EXERCISE DIRECTIONS >> Return each entry word for word. Leave the images out.

(Document images with source code)
[Start of section]
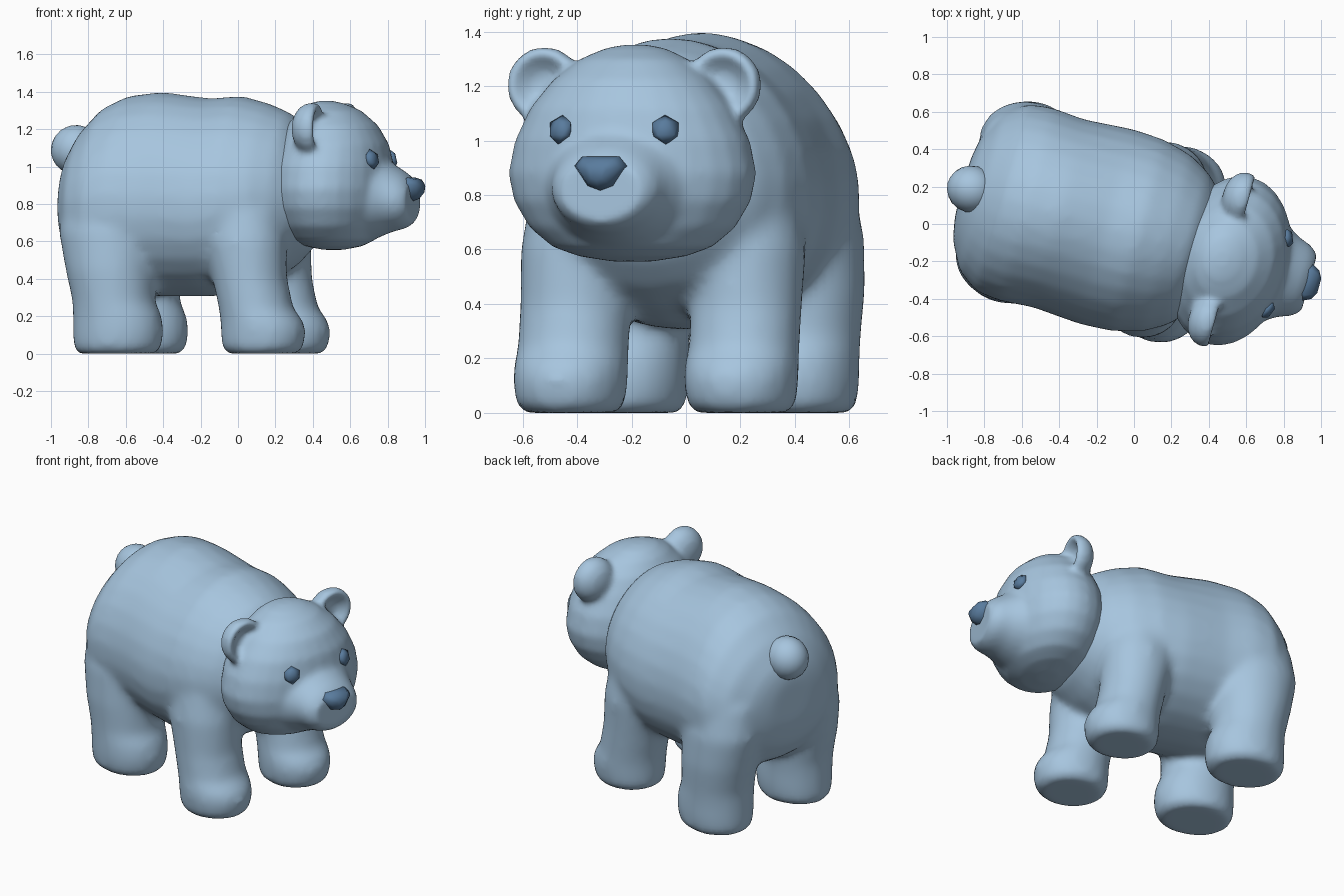
import bpy, bmesh, math
from mathutils import Matrix, Vector

cube = bpy.data.objects.get("Cube")
if cube:
    bpy.data.objects.remove(cube)

# The animal is modelled facing +x, then turned slightly as a whole
POSE = Matrix.Translation((0, -0.055, 0)) @ Matrix.Rotation(math.radians(-15.5), 4, "Z")


def material(name, rgb):
    m = bpy.data.materials.new(name)
    m.use_nodes = True
    m.diffuse_color = (*rgb, 1)
    m.node_tree.nodes["Principled BSDF"].inputs["Base Color"].default_value = (*rgb, 1)
    return m


FUR = material("light blue", (0.385, 0.56, 0.735))
DARK = material("dark blue", (0.10, 0.20, 0.34))


def skin(bm, rings):
    """Bridge rings of points and cap both ends."""
    loops = [[bm.verts.new(p) for p in ring] for ring in rings]
    n = len(loops[0])
    for a, b in zip(loops, loops[1:]):
        for i in range(n):
            j = (i + 1) % n
            bm.faces.new((a[i], a[j], b[j], b[i]))
    bm.faces.new(loops[0])
    bm.faces.new(loops[-1])


def loft(bm, axis, rows, egg=0, n=28):
    """Rows are (position, centre 1, centre 2, radius 1, radius 2)."""
    rings = []
    for t, c1, c2, r1, r2 in rows:
        ring = []
        for i in range(n):
            a = math.tau * i / n
            u = c1 + r1 * math.cos(a) * (1 - egg * math.sin(a))
            v = c2 + r2 * math.sin(a)
            ring.append(Vector((t, u, v)) if axis == "x" else Vector((u, v, t)))
        rings.append(ring)
    skin(bm, rings)


def finish(bm, name, mat, voxel=0, soften=0):
    bmesh.ops.recalc_face_normals(bm, faces=bm.faces)
    mesh = bpy.data.meshes.new(name)
    for f in bm.faces:
        f.smooth = True
    bm.to_mesh(mesh)
    bm.free()
    mesh.materials.append(mat)
    ob = bpy.data.objects.new(name, mesh)
    bpy.context.collection.objects.link(ob)
    ob.matrix_world = POSE
    if voxel:
        # Fuse overlapping volumes into one soft skin
        r = ob.modifiers.new("Fuse", "REMESH")
        r.mode = "VOXEL"
        r.voxel_size = voxel
        r.use_smooth_shade = True
        s = ob.modifiers.new("Soften", "SMOOTH")
        s.factor = 0.5
        s.iterations = soften
    return ob


# Torso: position, top, bottom, half width
torso = [(-0.95, 0.98, 0.66, 0.16), (-0.925, 1.07, 0.54, 0.29), (-0.845, 1.2, 0.42, 0.44),
         (-0.73, 1.32, 0.35, 0.52), (-0.6, 1.38, 0.32, 0.535), (-0.42, 1.4, 0.305, 0.52),
         (-0.15, 1.365, 0.305, 0.54), (0.02, 1.38, 0.325, 0.53), (0.18, 1.335, 0.385, 0.49),
         (0.3, 1.28, 0.46, 0.42), (0.4, 1.16, 0.56, 0.32), (0.46, 1.0, 0.68, 0.17)]
bm = bmesh.new()
loft(bm, "x", [(x, 0, (t + b) / 2, w, (t - b) / 2) for x, t, b, w in torso], egg=0.1)

# Legs with broad flat-soled paws: height, x, y, length radius, width radius
front_leg = [(0, 0.205, 0.32, 0.185, 0.17), (0.03, 0.205, 0.32, 0.22, 0.2),
             (0.12, 0.21, 0.32, 0.23, 0.21), (0.18, 0.2, 0.32, 0.222, 0.21),
             (0.24, 0.17, 0.32, 0.2, 0.205), (0.4, 0.135, 0.32, 0.2, 0.205),
             (0.6, 0.105, 0.32, 0.225, 0.21), (0.78, 0.09, 0.3, 0.215, 0.2),
             (0.92, 0.08, 0.25, 0.17, 0.17), (1.0, 0.08, 0.2, 0.1, 0.1)]
back_leg = [(0, -0.605, 0.32, 0.21, 0.18), (0.03, -0.6, 0.32, 0.238, 0.208),
            (0.12, -0.595, 0.32, 0.245, 0.217), (0.2, -0.6, 0.32, 0.24, 0.217),
            (0.28, -0.62, 0.32, 0.222, 0.217), (0.45, -0.64, 0.325, 0.24, 0.222),
            (0.65, -0.655, 0.315, 0.265, 0.222), (0.85, -0.65, 0.29, 0.25, 0.2),
            (1.0, -0.63, 0.23, 0.18, 0.17)]
for side in (-1, 1):
    for leg in (front_leg, back_leg):
        # The left legs stand a touch further back than the right
        loft(bm, "z", [(z, x - side * 0.02, side * y, rx, ry) for z, x, y, rx, ry in leg])
finish(bm, "body_and_legs", FUR, 0.024, 12)

# Head: height, centre, length radius, width radius
skull = [(0.555, 0.53, 0.05, 0.07), (0.575, 0.53, 0.15, 0.2), (0.61, 0.53, 0.22, 0.3),
         (0.68, 0.53, 0.27, 0.385), (0.78, 0.53, 0.31, 0.445), (0.88, 0.53, 0.32, 0.465),
         (1.0, 0.53, 0.315, 0.44), (1.12, 0.535, 0.285, 0.38), (1.22, 0.525, 0.24, 0.3),
         (1.3, 0.51, 0.165, 0.2), (1.34, 0.49, 0.09, 0.11), (1.352, 0.49, 0.03, 0.04)]
bm = bmesh.new()
loft(bm, "z", [(z, c, 0, rx, ry) for z, c, rx, ry in skull])

# Muzzle: position, centre height, half width, half height
muzzle = [(0.5, 0.86, 0.4, 0.28), (0.65, 0.85, 0.35, 0.265), (0.75, 0.845, 0.29, 0.235),
          (0.85, 0.835, 0.225, 0.185), (0.93, 0.82, 0.195, 0.15), (0.972, 0.815, 0.16, 0.115)]
loft(bm, "x", [(x, 0, z, w, h) for x, z, w, h in muzzle])

# Ears: turned cups, dished at the front
cup = [(-0.075, 0.03), (-0.06, 0.08), (-0.03, 0.12), (0.02, 0.143), (0.06, 0.138),
       (0.075, 0.115), (0.045, 0.085), (0.02, 0.045), (0.015, 0.01)]
for side in (-1, 1):
    loft(bm, "x", [(0.475 + x, side * 0.342, 1.203, r, r) for x, r in cup])
finish(bm, "head_with_ears", FUR, 0.018, 8)

# Tail
bm = bmesh.new()
bmesh.ops.create_uvsphere(bm, u_segments=20, v_segments=12, radius=0.12,
                          matrix=Matrix.Translation((-0.9, 0, 1.09))
                          @ Matrix.Rotation(math.radians(-25), 4, "Y")
                          @ Matrix.Diagonal((1.12, 1.05, 1.1, 1)))
finish(bm, "tail", FUR)

# Nose: rounded wedge, wide on top
outline = [(-0.1, 0.025), (-0.07, 0.06), (0.07, 0.06), (0.1, 0.025),
           (0.05, -0.05), (0, -0.068), (-0.05, -0.05)]
bm = bmesh.new()
skin(bm, [[Vector((x, s * y, 0.882 + s * z)) for y, z in outline]
          for x, s in ((0.9, 0.85), (0.965, 1), (1.005, 0.8), (1.028, 0.4))])
finish(bm, "nose", DARK)

# Eyes: small beads
for side, label in ((-1, "right"), (1, "left")):
    bm = bmesh.new()
    bmesh.ops.create_icosphere(bm, subdivisions=1, radius=0.056,
                               matrix=Matrix.Translation((0.798, side * 0.2, 1.04))
                               @ Matrix.Rotation(side * math.radians(22), 4, "Z")
                               @ Matrix.Rotation(math.radians(-15), 4, "Y")
                               @ Matrix.Diagonal((0.5, 1, 1, 1)))
    finish(bm, label + "_eye", DARK)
[End of section]
TASK ANSWER >>
import bpy, bmesh, math
from mathutils import Matrix, Vector

cube = bpy.data.objects.get("Cube")
if cube:
    bpy.data.objects.remove(cube)

# The animal is modelled facing +x, then turned slightly as a whole
POSE = Matrix.Translation((0, -0.055, 0)) @ Matrix.Rotation(math.radians(-15.5), 4, "Z")


def material(name, rgb):
    m = bpy.data.materials.new(name)
    m.use_nodes = True
    m.diffuse_color = (*rgb, 1)
    m.node_tree.nodes["Principled BSDF"].inputs["Base Color"].default_value = (*rgb, 1)
    return m


FUR = material("light blue", (0.385, 0.56, 0.735))
DARK = material("dark blue", (0.10, 0.20, 0.34))


def skin(bm, rings):
    """Bridge rings of points and cap both ends."""
    loops = [[bm.verts.new(p) for p in ring] for ring in rings]
    n = len(loops[0])
    for a, b in zip(loops, loops[1:]):
        for i in range(n):
            j = (i + 1) % n
            bm.faces.new((a[i], a[j], b[j], b[i]))
    bm.faces.new(loops[0])
    bm.faces.new(loops[-1])


def loft(bm, axis, rows, egg=0, n=28):
    """Rows are (position, centre 1, centre 2, radius 1, radius 2)."""
    rings = []
    for t, c1, c2, r1, r2 in rows:
        ring = []
        for i in range(n):
            a = math.tau * i / n
            u = c1 + r1 * math.cos(a) * (1 - egg * math.sin(a))
            v = c2 + r2 * math.sin(a)
            ring.append(Vector((t, u, v)) if axis == "x" else Vector((u, v, t)))
        rings.append(ring)
    skin(bm, rings)


def finish(bm, name, mat, voxel=0, soften=0):
    bmesh.ops.recalc_face_normals(bm, faces=bm.faces)
    mesh = bpy.data.meshes.new(name)
    for f in bm.faces:
        f.smooth = True
    bm.to_mesh(mesh)
    bm.free()
    mesh.materials.append(mat)
    ob = bpy.data.objects.new(name, mesh)
    bpy.context.collection.objects.link(ob)
    ob.matrix_world = POSE
    if voxel:
        # Fuse overlapping volumes into one soft skin
        r = ob.modifiers.new("Fuse", "REMESH")
        r.mode = "VOXEL"
        r.voxel_size = voxel
        r.use_smooth_shade = True
        s = ob.modifiers.new("Soften", "SMOOTH")
        s.factor = 0.5
        s.iterations = soften
    return ob


# Torso: position, top, bottom, half width
torso = [(-0.95, 0.98, 0.66, 0.16), (-0.925, 1.07, 0.54, 0.29), (-0.845, 1.2, 0.42, 0.44),
         (-0.73, 1.32, 0.35, 0.52), (-0.6, 1.38, 0.32, 0.535), (-0.42, 1.4, 0.305, 0.52),
         (-0.15, 1.365, 0.305, 0.54), (0.02, 1.38, 0.325, 0.53), (0.18, 1.335, 0.385, 0.49),
         (0.3, 1.28, 0.46, 0.42), (0.4, 1.16, 0.56, 0.32), (0.46, 1.0, 0.68, 0.17)]
bm = bmesh.new()
loft(bm, "x", [(x, 0, (t + b) / 2, w, (t - b) / 2) for x, t, b, w in torso], egg=0.1)

# Legs with broad flat-soled paws: height, x, y, length radius, width radius
front_leg = [(0, 0.205, 0.32, 0.185, 0.17), (0.03, 0.205, 0.32, 0.22, 0.2),
             (0.12, 0.21, 0.32, 0.23, 0.21), (0.18, 0.2, 0.32, 0.222, 0.21),
             (0.24, 0.17, 0.32, 0.2, 0.205), (0.4, 0.135, 0.32, 0.2, 0.205),
             (0.6, 0.105, 0.32, 0.225, 0.21), (0.78, 0.09, 0.3, 0.215, 0.2),
             (0.92, 0.08, 0.25, 0.17, 0.17), (1.0, 0.08, 0.2, 0.1, 0.1)]
back_leg = [(0, -0.605, 0.32, 0.21, 0.18), (0.03, -0.6, 0.32, 0.238, 0.208),
            (0.12, -0.595, 0.32, 0.245, 0.217), (0.2, -0.6, 0.32, 0.24, 0.217),
            (0.28, -0.62, 0.32, 0.222, 0.217), (0.45, -0.64, 0.325, 0.24, 0.222),
            (0.65, -0.655, 0.315, 0.265, 0.222), (0.85, -0.65, 0.29, 0.25, 0.2),
            (1.0, -0.63, 0.23, 0.18, 0.17)]
for side in (-1, 1):
    for leg in (front_leg, back_leg):
        # The left legs stand a touch further back than the right
        loft(bm, "z", [(z, x - side * 0.02, side * y, rx, ry) for z, x, y, rx, ry in leg])
finish(bm, "body_and_legs", FUR, 0.024, 12)

# Head: height, centre, length radius, width radius
skull = [(0.555, 0.53, 0.05, 0.07), (0.575, 0.53, 0.15, 0.2), (0.61, 0.53, 0.22, 0.3),
         (0.68, 0.53, 0.27, 0.385), (0.78, 0.53, 0.31, 0.445), (0.88, 0.53, 0.32, 0.465),
         (1.0, 0.53, 0.315, 0.44), (1.12, 0.535, 0.285, 0.38), (1.22, 0.525, 0.24, 0.3),
         (1.3, 0.51, 0.165, 0.2), (1.34, 0.49, 0.09, 0.11), (1.352, 0.49, 0.03, 0.04)]
bm = bmesh.new()
loft(bm, "z", [(z, c, 0, rx, ry) for z, c, rx, ry in skull])

# Muzzle: position, centre height, half width, half height
muzzle = [(0.5, 0.86, 0.4, 0.28), (0.65, 0.85, 0.35, 0.265), (0.75, 0.845, 0.29, 0.235),
          (0.85, 0.835, 0.225, 0.185), (0.93, 0.82, 0.195, 0.15), (0.972, 0.815, 0.16, 0.115)]
loft(bm, "x", [(x, 0, z, w, h) for x, z, w, h in muzzle])

# Ears: turned cups, dished at the front
cup = [(-0.075, 0.03), (-0.06, 0.08), (-0.03, 0.12), (0.02, 0.143), (0.06, 0.138),
       (0.075, 0.115), (0.045, 0.085), (0.02, 0.045), (0.015, 0.01)]
for side in (-1, 1):
    loft(bm, "x", [(0.475 + x, side * 0.342, 1.203, r, r) for x, r in cup])
finish(bm, "head_with_ears", FUR, 0.018, 8)

# Tail
bm = bmesh.new()
bmesh.ops.create_uvsphere(bm, u_segments=20, v_segments=12, radius=0.12,
                          matrix=Matrix.Translation((-0.9, 0, 1.09))
                          @ Matrix.Rotation(math.radians(-25), 4, "Y")
                          @ Matrix.Diagonal((1.12, 1.05, 1.1, 1)))
finish(bm, "tail", FUR)

# Nose: rounded wedge, wide on top
outline = [(-0.1, 0.025), (-0.07, 0.06), (0.07, 0.06), (0.1, 0.025),
           (0.05, -0.05), (0, -0.068), (-0.05, -0.05)]
bm = bmesh.new()
skin(bm, [[Vector((x, s * y, 0.882 + s * z)) for y, z in outline]
          for x, s in ((0.9, 0.85), (0.965, 1), (1.005, 0.8), (1.028, 0.4))])
finish(bm, "nose", DARK)

# Eyes: small beads
for side, label in ((-1, "right"), (1, "left")):
    bm = bmesh.new()
    bmesh.ops.create_icosphere(bm, subdivisions=1, radius=0.056,
                               matrix=Matrix.Translation((0.798, side * 0.2, 1.04))
                               @ Matrix.Rotation(side * math.radians(22), 4, "Z")
                               @ Matrix.Rotation(math.radians(-15), 4, "Y")
                               @ Matrix.Diagonal((0.5, 1, 1, 1)))
    finish(bm, label + "_eye", DARK)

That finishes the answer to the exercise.